The politics of car washing


With the insanely dusty weather Kuwait's experienced in recent weeks our neighbor's car-washing habits have intrigued me.

Their car has never left their driveway dirty. Ever. So, let's say there's a drizzle of rain (aka particles of orange mud falling from the sky) around noon, once it stops the driver is out in the driveway with a pail and hose cleaning the car.

Then, say it rains around dusk and he's out again washing the car soon after it stops. Of course all this in addition to the obligatory daily morning carwash ritual.

Over the past two weeks, their cars have been washed over 50 times. (Of course he lets the hose run while he's washing, doing it in the most wasteful way possible, but I don't blame him after all it is somewhat easier. Limited resources, be damned!)


During college, my crippling fear of car washes coupled with a lack of covered parking kept my car's paint job protected by a layer of filth and grime. When I moved back home, I brought with me the belief that clean cars are a frivolous luxury. I was also appalled by the ungodly hour my family's driver woke up at every morning to clean all the cars before he got on with his day; so I asked him not to wash my car every morning unless it's dirty. He happily obliged.

Until one day a coworker asked if I was married. I was single of course and living with my family and wondered why she was asking. She said my car was always dirty (which was not true) and it made her curious to my living situation.

Wanting to share a laugh at lunch, I mentioned this little conversation to my mother. She was offended, "Why isn't he washing your car?" Even though I explained the situation to her, she insisted that my car be clean enough to pose any questions.

A few weeks ago, I pulled into my friend's house to pick her up. She took one look at my car's dust-ridden exterior and shook her head. "We're taking my car," she said as she tilted her head towards her glistening black SUV.

What is it about dirty cars that's so off putting?
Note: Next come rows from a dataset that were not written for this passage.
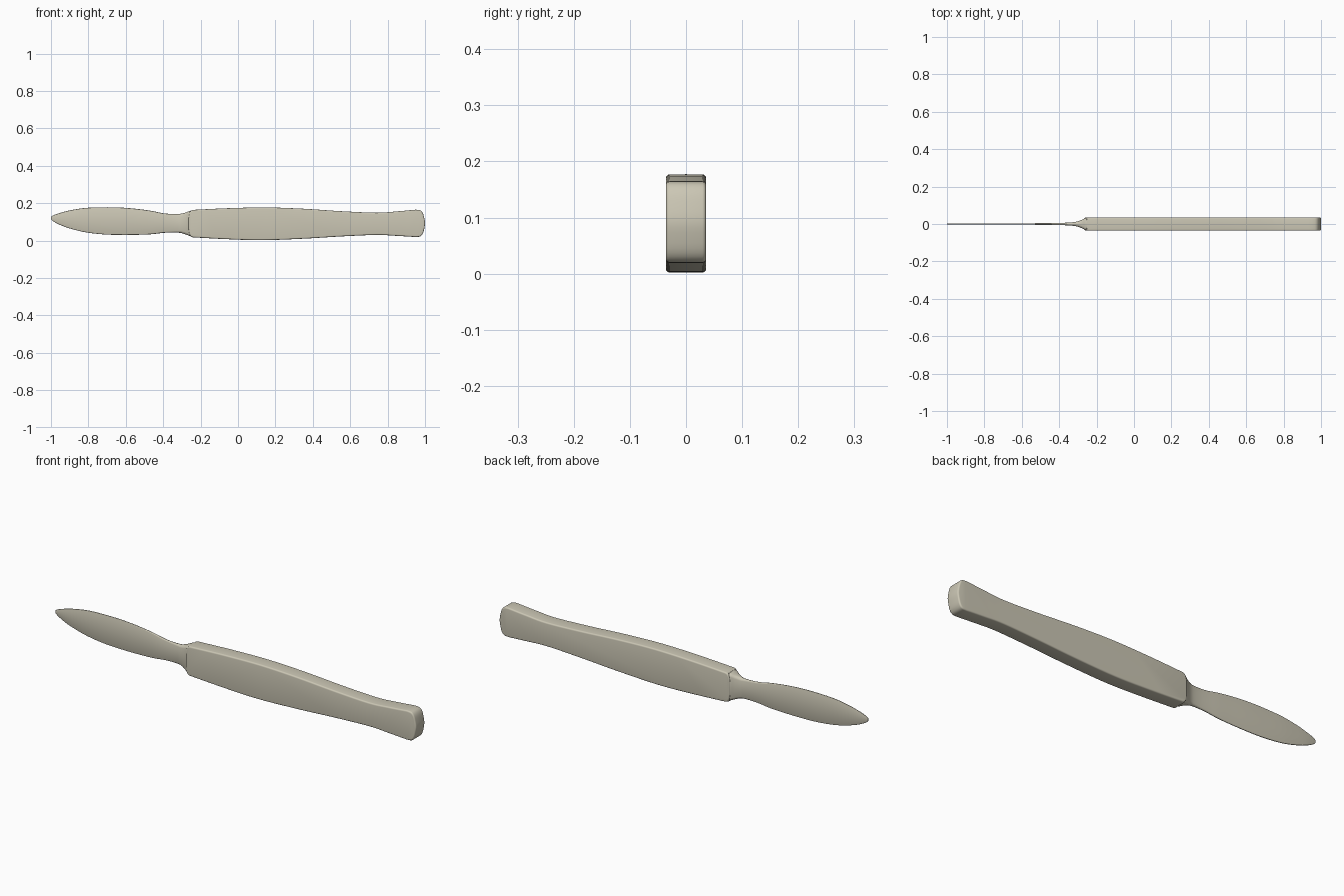
import bpy, bmesh
from mathutils import Vector

if "Cube" in bpy.data.objects:
    bpy.data.objects.remove(bpy.data.objects["Cube"])


def material(name, rgb):
    m = bpy.data.materials.new(name)
    m.diffuse_color = (*rgb, 1)
    m.use_nodes = True
    m.node_tree.nodes["Principled BSDF"].inputs["Base Color"].default_value = m.diffuse_color
    return m


bone = material("warm bone grey", (0.60, 0.57, 0.46))


def smooth_curve(pts, steps=5):
    """Catmull-Rom through points of any dimension."""
    p = [Vector(q) for q in pts]
    p = [2 * p[0] - p[1]] + p + [2 * p[-1] - p[-2]]
    out = []
    for i in range(1, len(p) - 2):
        a, b, c, d = p[i - 1:i + 3]
        for s in range(steps):
            t = s / steps
            out.append(0.5 * (2 * b + (c - a) * t + (2 * a - 5 * b + 4 * c - d) * t * t
                              + (3 * b - a - 3 * c + d) * t ** 3))
    return out + [p[-2]]


def finish(name, bm, angle):
    bmesh.ops.recalc_face_normals(bm, faces=bm.faces)
    me = bpy.data.meshes.new(name)
    bm.to_mesh(me)
    bm.free()
    me.materials.append(bone)
    ob = bpy.data.objects.new(name, me)
    bpy.context.collection.objects.link(ob)
    bpy.ops.object.select_all(action='DESELECT')
    ob.select_set(True)
    bpy.context.view_layer.objects.active = ob
    bpy.ops.object.shade_smooth_by_angle(angle=angle)
    return ob


# Handle: side outline extruded through y, with rounded rims
top = smooth_curve([(-0.24, 0.164), (-0.05, 0.173), (0.15, 0.177), (0.35, 0.170),
                    (0.55, 0.157), (0.74, 0.149), (0.85, 0.156), (0.95, 0.165)])
end = smooth_curve([(0.95, 0.165), (0.974, 0.162), (0.988, 0.147), (0.996, 0.12),
                    (1.0, 0.092), (0.996, 0.064), (0.988, 0.037), (0.974, 0.022), (0.95, 0.019)], 3)
bottom = smooth_curve([(0.95, 0.019), (0.85, 0.025), (0.74, 0.030), (0.55, 0.022),
                       (0.35, 0.010), (0.13, 0.002), (-0.05, 0.007), (-0.24, 0.017)])
front = [(-0.252, 0.020), (-0.260, 0.034), (-0.264, 0.06), (-0.264, 0.12), (-0.260, 0.146), (-0.252, 0.160)]
outline = top + end[1:-1] + bottom + [Vector(q) for q in front]
bm = bmesh.new()
face = bm.faces.new([bm.verts.new((p.x, -0.036, p.y)) for p in outline])
ext = bmesh.ops.extrude_face_region(bm, geom=[face])
bmesh.ops.translate(bm, vec=(0, 0.072, 0), verts=[v for v in ext["geom"] if isinstance(v, bmesh.types.BMVert)])
rims = [e for e in bm.edges if abs(e.verts[0].co.y - e.verts[1].co.y) < 1e-6]
bmesh.ops.bevel(bm, geom=rims, offset=0.007, segments=4, profile=0.5, affect='EDGES')
finish("handle", bm, 0.7)

# Blade and neck: stations of (x, bottom z, top z, half thickness)
stations = smooth_curve([
    (-1.0, 0.113, 0.127, 0.0015), (-0.985, 0.101, 0.136, 0.002), (-0.95, 0.083, 0.148, 0.003),
    (-0.90, 0.065, 0.161, 0.003), (-0.82, 0.045, 0.174, 0.003), (-0.72, 0.033, 0.178, 0.003),
    (-0.62, 0.030, 0.176, 0.0035), (-0.53, 0.031, 0.168, 0.004), (-0.46, 0.034, 0.158, 0.005),
    (-0.40, 0.041, 0.146, 0.006), (-0.35, 0.043, 0.142, 0.0075), (-0.31, 0.041, 0.143, 0.012),
    (-0.28, 0.033, 0.150, 0.022), (-0.262, 0.026, 0.157, 0.031), (-0.25, 0.023, 0.160, 0.032)], 4)
bm = bmesh.new()
rings = []
for x, lo, hi, h in stations:
    r = min(h, 0.012, (hi - lo) / 3)
    k = r * 0.3
    section = [(h, lo + r), (h, hi - r), (h - k, hi - k), (h - r, hi),
               (r - h, hi), (k - h, hi - k), (-h, hi - r), (-h, lo + r),
               (k - h, lo + k), (r - h, lo), (h - r, lo), (h - k, lo + k)]
    rings.append([bm.verts.new((x, y, z)) for y, z in section])
for a, b in zip(rings, rings[1:]):
    for i in range(12):
        j = (i + 1) % 12
        bm.faces.new((a[i], a[j], b[j], b[i]))
bm.faces.new(rings[0])
bm.faces.new(rings[-1])
bmesh.ops.remove_doubles(bm, verts=bm.verts, dist=1e-5)
finish("blade_and_neck", bm, 0.9)
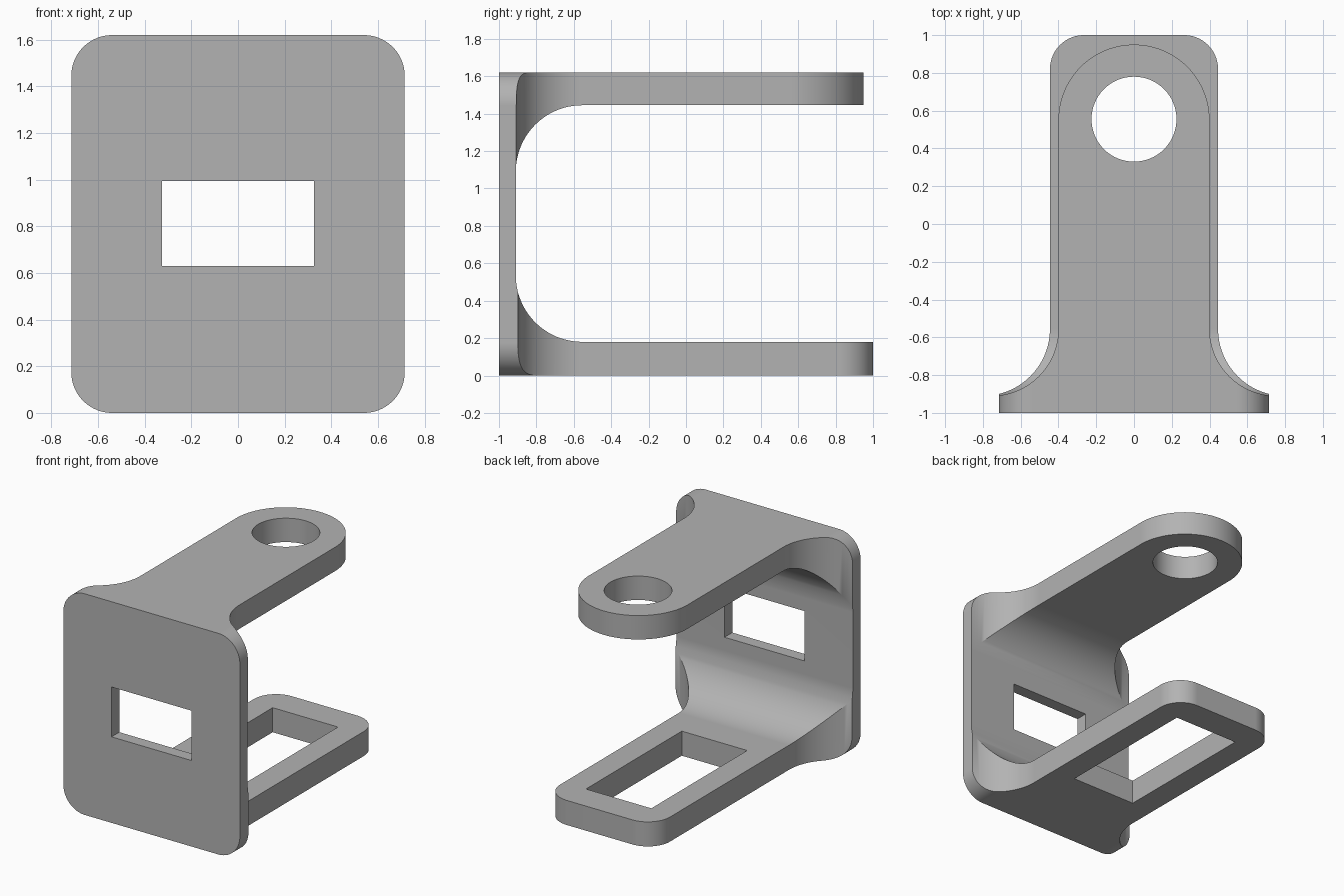
import bpy
import bmesh
from math import sin, cos, radians
from mathutils import Vector

if "Cube" in bpy.data.objects:
    bpy.data.objects.remove(bpy.data.objects["Cube"], do_unlink=True)

HEIGHT, HALF_W = 1.62, 0.715      # mounting plate
BACK = -0.91                      # rear face of the plate
FILLET = 0.355                    # arm-to-plate fillets
LOW_TOP, UP_BOTTOM = 0.18, 1.445  # inner faces of the arms
OUT = 1.2                         # cutter overshoot

# Maps profile coordinates (u, v) and depth d to space
AXES = {
    "x": lambda u, v, d: Vector((d, u, v)),
    "y": lambda u, v, d: Vector((u, d, v)),
    "z": lambda u, v, d: Vector((u, v, d)),
}


def arc(cu, cv, r, start, end, steps=24):
    angles = [radians(start + (end - start) * i / steps) for i in range(steps + 1)]
    return [(cu + r * cos(a), cv + r * sin(a)) for a in angles]


def rectangle(u0, u1, v0, v1):
    return [(u0, v0), (u1, v0), (u1, v1), (u0, v1)]


def prism(name, outline, axis, d0, d1):
    """Extrude a closed outline along an axis."""
    bm = bmesh.new()
    face = bm.faces.new([bm.verts.new(AXES[axis](u, v, d0)) for u, v in outline])
    extruded = bmesh.ops.extrude_face_region(bm, geom=[face])["geom"]
    verts = [g for g in extruded if isinstance(g, bmesh.types.BMVert)]
    bmesh.ops.translate(bm, verts=verts, vec=AXES[axis](0, 0, d1 - d0))
    bmesh.ops.recalc_face_normals(bm, faces=bm.faces)
    mesh = bpy.data.meshes.new(name)
    bm.to_mesh(mesh)
    bm.free()
    obj = bpy.data.objects.new(name, mesh)
    bpy.context.collection.objects.link(obj)
    return obj


def select_only(obj):
    bpy.ops.object.select_all(action="DESELECT")
    obj.select_set(True)
    bpy.context.view_layer.objects.active = obj


def carve(target, tool, operation="DIFFERENCE"):
    mod = target.modifiers.new("carve", "BOOLEAN")
    mod.operation, mod.solver, mod.object = operation, "EXACT", tool
    select_only(target)
    bpy.ops.object.modifier_apply(modifier=mod.name)
    bpy.data.objects.remove(tool, do_unlink=True)


def arm_trim(name, half, tip, z0, z1):
    """Cutter for everything outside an arm's flared plan; tip is its right end."""
    side = arc(half + FILLET, BACK + FILLET, FILLET, 270, 180) + tip
    mirrored = [(-u, v) for u, v in reversed(side)]
    if abs(side[-1][0]) < 1e-5:
        mirrored = mirrored[1:]
    border = [(-OUT, BACK), (-OUT, OUT), (OUT, OUT), (OUT, BACK)]
    return prism(name, side + mirrored + border, "z", z0, z1)


# C-shaped side profile with filleted inner corners
inner_y = BACK + FILLET
profile = [(-1, -0.1), (1.1, -0.1), (1.1, LOW_TOP)]
profile += arc(inner_y, LOW_TOP + FILLET, FILLET, 270, 180)
profile += arc(inner_y, UP_BOTTOM - FILLET, FILLET, 180, 90)
profile += [(1.1, UP_BOTTOM), (1.1, HEIGHT + 0.1), (-1, HEIGHT + 0.1)]
bracket = prism("bracket", profile, "x", -0.9, 0.9)

# Rounded front outline of the plate
r = 0.175
outline = []
for su, sv, start in ((1, 1, 0), (-1, 1, 90), (-1, -1, 180), (1, -1, 270)):
    cv = HEIGHT / 2 + sv * (HEIGHT / 2 - r)
    outline += arc(su * (HALF_W - r), cv, r, start, start + 90)
carve(bracket, prism("plate_outline", outline, "y", -OUT, OUT), "INTERSECT")

# Upper arm with a round end, lower arm with rounded corners
carve(bracket, arm_trim("upper_trim", 0.4, arc(0, 0.55, 0.4, 0, 90, 32), 1.0, 1.9))
carve(bracket, arm_trim("lower_trim", 0.445, arc(0.265, 0.82, 0.18, 0, 90), -0.3, 0.6))

# Openings: plate window, upper round hole, lower slot
carve(bracket, prism("window", rectangle(-0.325, 0.325, 0.63, 0.995), "y", -OUT, -0.8))
carve(bracket, prism("hole", arc(0, 0.555, 0.225, 0, 360, 64)[:-1], "z", 1.3, 1.9))
carve(bracket, prism("slot", rectangle(-0.265, 0.265, -0.33, 0.78), "z", -0.3, 0.4))

# Grey finish
grey = bpy.data.materials.new("grey")
grey.use_nodes = True
colour = (0.45, 0.45, 0.45, 1)
grey.diffuse_color = colour
grey.node_tree.nodes["Principled BSDF"].inputs["Base Color"].default_value = colour
bracket.data.materials.clear()
bracket.data.materials.append(grey)

# Smooth curves, crisp edges
select_only(bracket)
bpy.ops.object.shade_smooth_by_angle(angle=radians(25))
weighted = bracket.modifiers.new("weighted_normals", "WEIGHTED_NORMAL")
weighted.keep_sharp = True
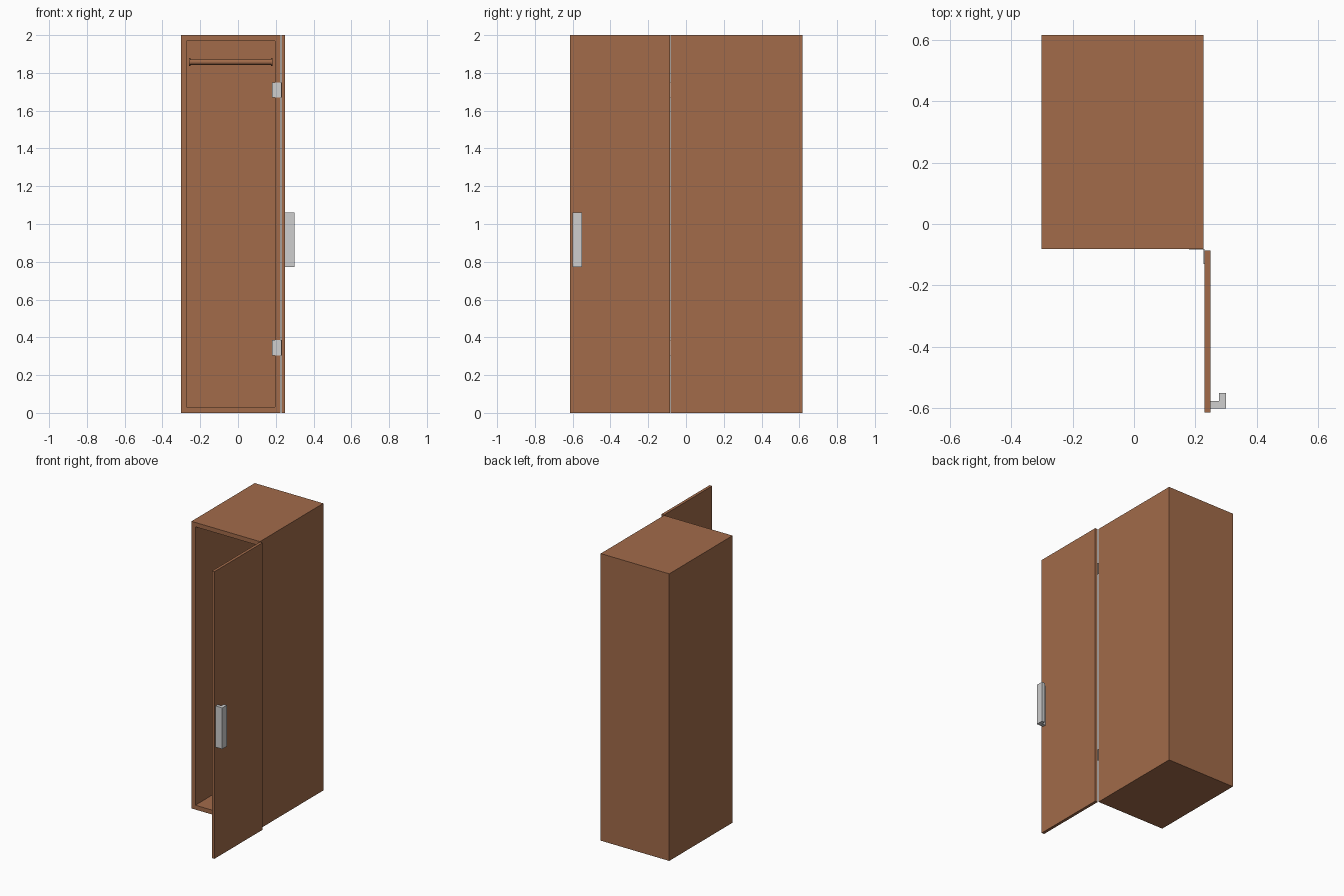
import bpy, bmesh, math

if "Cube" in bpy.data.objects:
    bpy.data.objects.remove(bpy.data.objects["Cube"])

def material(name, col):
    m = bpy.data.materials.new(name)
    m.diffuse_color = (*col, 1)
    m.use_nodes = True
    m.node_tree.nodes["Principled BSDF"].inputs["Base Color"].default_value = m.diffuse_color
    return m

WOOD = material("brown wood", (0.36, 0.147, 0.068))
METAL = material("light grey metal", (0.62, 0.62, 0.62))

def finish(name, bm, mat):
    bmesh.ops.recalc_face_normals(bm, faces=bm.faces)
    me = bpy.data.meshes.new(name)
    bm.to_mesh(me)
    bm.free()
    me.materials.append(mat)
    ob = bpy.data.objects.new(name, me)
    bpy.context.collection.objects.link(ob)
    return ob

def box_bm(lo, hi):
    bm = bmesh.new()
    bmesh.ops.create_cube(bm, size=1)
    for v in bm.verts:
        v.co = [(a + b) / 2 + c * (b - a) for a, b, c in zip(lo, hi, v.co)]
    return bm

def box(name, lo, hi, mat):
    return finish(name, box_bm(lo, hi), mat)

def cylinder_x(name, x0, x1, y, z, r, mat):
    bpy.ops.mesh.primitive_cylinder_add(vertices=32, radius=r, depth=x1 - x0,
        location=((x0 + x1) / 2, y, z), rotation=(0, math.pi / 2, 0))
    ob = bpy.context.object
    ob.name = name
    ob.data.materials.append(mat)
    bpy.ops.object.shade_smooth_by_angle(angle=math.radians(40))

# Cabinet shell: inset the front face and push it back to hollow it out
X0, X1, Y0, Y1 = -0.302, 0.226, -0.081, 0.616
T = 0.043
bm = box_bm((X0, Y0, 0), (X1, Y1, 2))
bm.normal_update()
front = min(bm.faces, key=lambda f: f.calc_center_median().y)
bmesh.ops.inset_region(bm, faces=[front], thickness=T)
inner = bmesh.ops.extrude_discrete_faces(bm, faces=[front])["faces"]
bmesh.ops.translate(bm, verts=inner[0].verts, vec=(0, Y1 - Y0 - T, 0))
finish("cabinet_shell", bm, WOOD)

# Hanging rail with end sockets
ry, rz = 0.27, 1.858
cylinder_x("hanging_rail", X0 + T, X1 - T, ry, rz, 0.015, WOOD)
for side, a in (("left", X0 + T), ("right", X1 - T - 0.008)):
    cylinder_x("rail_socket_" + side, a, a + 0.008, ry, rz, 0.021, WOOD)

# Open door
DX0, DX1 = 0.229, 0.249
box("door", (DX0, -0.615, 0), (DX1, -0.086, 2), WOOD)

# Hinges: one leaf on the cabinet front, one on the door
for name, z in (("lower", 0.305), ("upper", 1.67)):
    box("hinge_frame_leaf_" + name, (0.18, -0.083, z), (DX0, Y0, z + 0.08), METAL)
    box("hinge_door_leaf_" + name, (DX0 - 0.002, -0.13, z), (DX0, -0.081, z + 0.08), METAL)

# L-shaped handle extruded upwards
prof = [(DX1, -0.602), (0.3, -0.602), (0.3, -0.551), (0.277, -0.551), (0.277, -0.577), (DX1, -0.577)]
bm = bmesh.new()
f = bm.faces.new([bm.verts.new((x, y, 0.773)) for x, y in prof])
top = bmesh.ops.extrude_face_region(bm, geom=[f])["geom"]
bmesh.ops.translate(bm, verts=[g for g in top if isinstance(g, bmesh.types.BMVert)], vec=(0, 0, 0.287))
finish("door_handle", bm, METAL)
Is the clean car obsession just another symptom of the rampant materialism, "I have the newest, biggest, baddest, shiniest of all toys?"


Photo source

6 comments:

eshda3wa said...

no
if u wont go out in a dirty shirt
why go out in a dirty car.

their all part of ur image

Glitter said...

I fully agree with eshda3wa..

G.E&B said...

@ eshda3wa-good point, I've never thought about it that way.

Although I do have several shirts so if one of them is dirty I can wear another one easily. I only have one car and cleaning it takes time.

..::Amu::.. said...

I agree with eshda2wa..

hend. said...

I remember when we washed your car after TWO YEARS! and peeled of the sale sticker! good times.

hewhowasexiled said...

Kuwait's a very shallow country and it's denizens amongst the world's most judgmental.

I've always said Kuwait doesn't run on oil but rather rumors and gossiping.

Guys in Kuwait, due to their lack of self-esteem often invest their money in loud and aggressive looking pickup trucks to make up for their lack of masculinity.

Cars have become, quite literally a part of Kuwait's culture.

One is judged in some cases primarily (and dare I say solely) on what car they drive and it's condition.

Hence the obsession with 'looking good' not in your eyes but rather society's eyes.

Look at the commentators right above mine, they compare a dusty looking car with a dirty looking person, an absurd and irrelevant comparison that simply reinforces what I've said.

You would think that people would not forget that Kuwait is a desert and that water is scarcer than oil and should in my opinion be treated on a much higher scale then the remnants of plants and dinosaurs of ancient times past.

I so agree with you on the house staff waking up early in the morning and washing the car, I feel the same pang of guilt when I see them cleaning my car and at the same time infuriated when I see others keeping the hose on or wasting large amounts of water.

9ij it really gets to me, I'm a water freak, I can't stand to see a drop go to waste and I freak out to the point that I watch how much water I let out from my faucet sink.